## ABOUT THIS EXERCISE
Word for word, print each line of the listing below; pictures stay out.

## TASK DATA
━━━
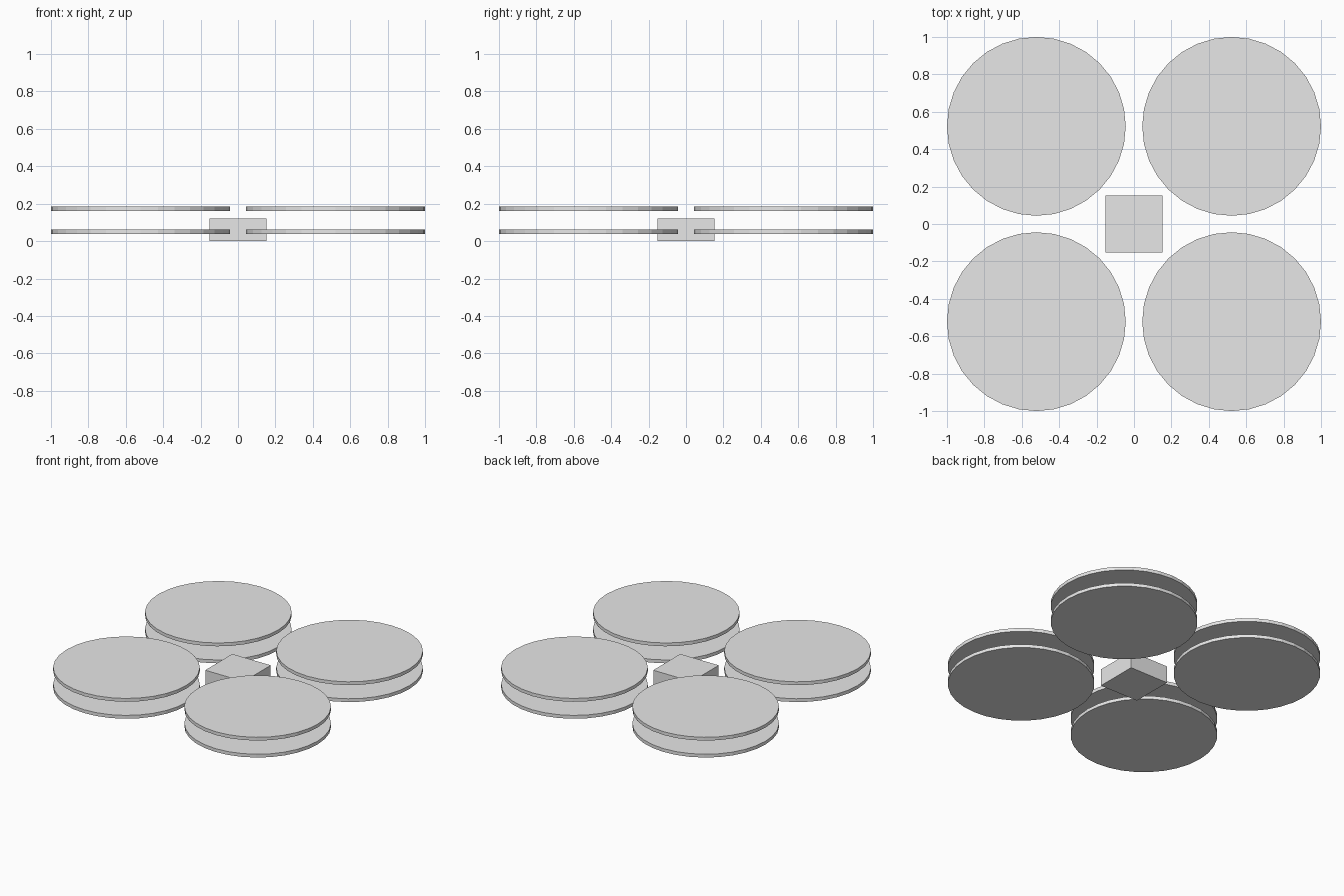
import bpy

if "Cube" in bpy.data.objects:
    bpy.data.objects.remove(bpy.data.objects["Cube"], do_unlink=True)

# Single plain grey
GREY = (0.8, 0.8, 0.8, 1.0)
grey = bpy.data.materials.new("light_grey")
grey.use_nodes = True
grey.diffuse_color = GREY
for node in grey.node_tree.nodes:
    if node.type == "BSDF_PRINCIPLED":
        node.inputs["Base Color"].default_value = GREY

BODY_WIDTH, BODY_HEIGHT = 0.306, 0.122
RADIUS, THICKNESS = 0.478, 0.024
OFFSET = 1 - RADIUS
LEVELS = {"lower": 0.05, "upper": 0.172}


def finish(name):
    obj = bpy.context.object
    obj.name = name
    obj.data.materials.append(grey)
    return obj


# Central body
bpy.ops.mesh.primitive_cube_add(size=1, location=(0, 0, BODY_HEIGHT / 2))
body = finish("body")
body.scale = (BODY_WIDTH, BODY_WIDTH, BODY_HEIGHT)
bpy.ops.object.transform_apply(location=False, rotation=False, scale=True)

# Four pairs of stacked rotor discs
for level, z in LEVELS.items():
    for end, sy in (("front", -1), ("back", 1)):
        for side, sx in (("left", 1), ("right", -1)):
            bpy.ops.mesh.primitive_cylinder_add(
                vertices=32, radius=RADIUS, depth=THICKNESS,
                location=(sx * OFFSET, sy * OFFSET, z))
            finish(f"{level}_rotor_disc_{end}_{side}")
━━━
## EXPECTED OUTPUT
import bpy

if "Cube" in bpy.data.objects:
    bpy.data.objects.remove(bpy.data.objects["Cube"], do_unlink=True)

# Single plain grey
GREY = (0.8, 0.8, 0.8, 1.0)
grey = bpy.data.materials.new("light_grey")
grey.use_nodes = True
grey.diffuse_color = GREY
for node in grey.node_tree.nodes:
    if node.type == "BSDF_PRINCIPLED":
        node.inputs["Base Color"].default_value = GREY

BODY_WIDTH, BODY_HEIGHT = 0.306, 0.122
RADIUS, THICKNESS = 0.478, 0.024
OFFSET = 1 - RADIUS
LEVELS = {"lower": 0.05, "upper": 0.172}


def finish(name):
    obj = bpy.context.object
    obj.name = name
    obj.data.materials.append(grey)
    return obj


# Central body
bpy.ops.mesh.primitive_cube_add(size=1, location=(0, 0, BODY_HEIGHT / 2))
body = finish("body")
body.scale = (BODY_WIDTH, BODY_WIDTH, BODY_HEIGHT)
bpy.ops.object.transform_apply(location=False, rotation=False, scale=True)

# Four pairs of stacked rotor discs
for level, z in LEVELS.items():
    for end, sy in (("front", -1), ("back", 1)):
        for side, sx in (("left", 1), ("right", -1)):
            bpy.ops.mesh.primitive_cylinder_add(
                vertices=32, radius=RADIUS, depth=THICKNESS,
                location=(sx * OFFSET, sy * OFFSET, z))
            finish(f"{level}_rotor_disc_{end}_{side}")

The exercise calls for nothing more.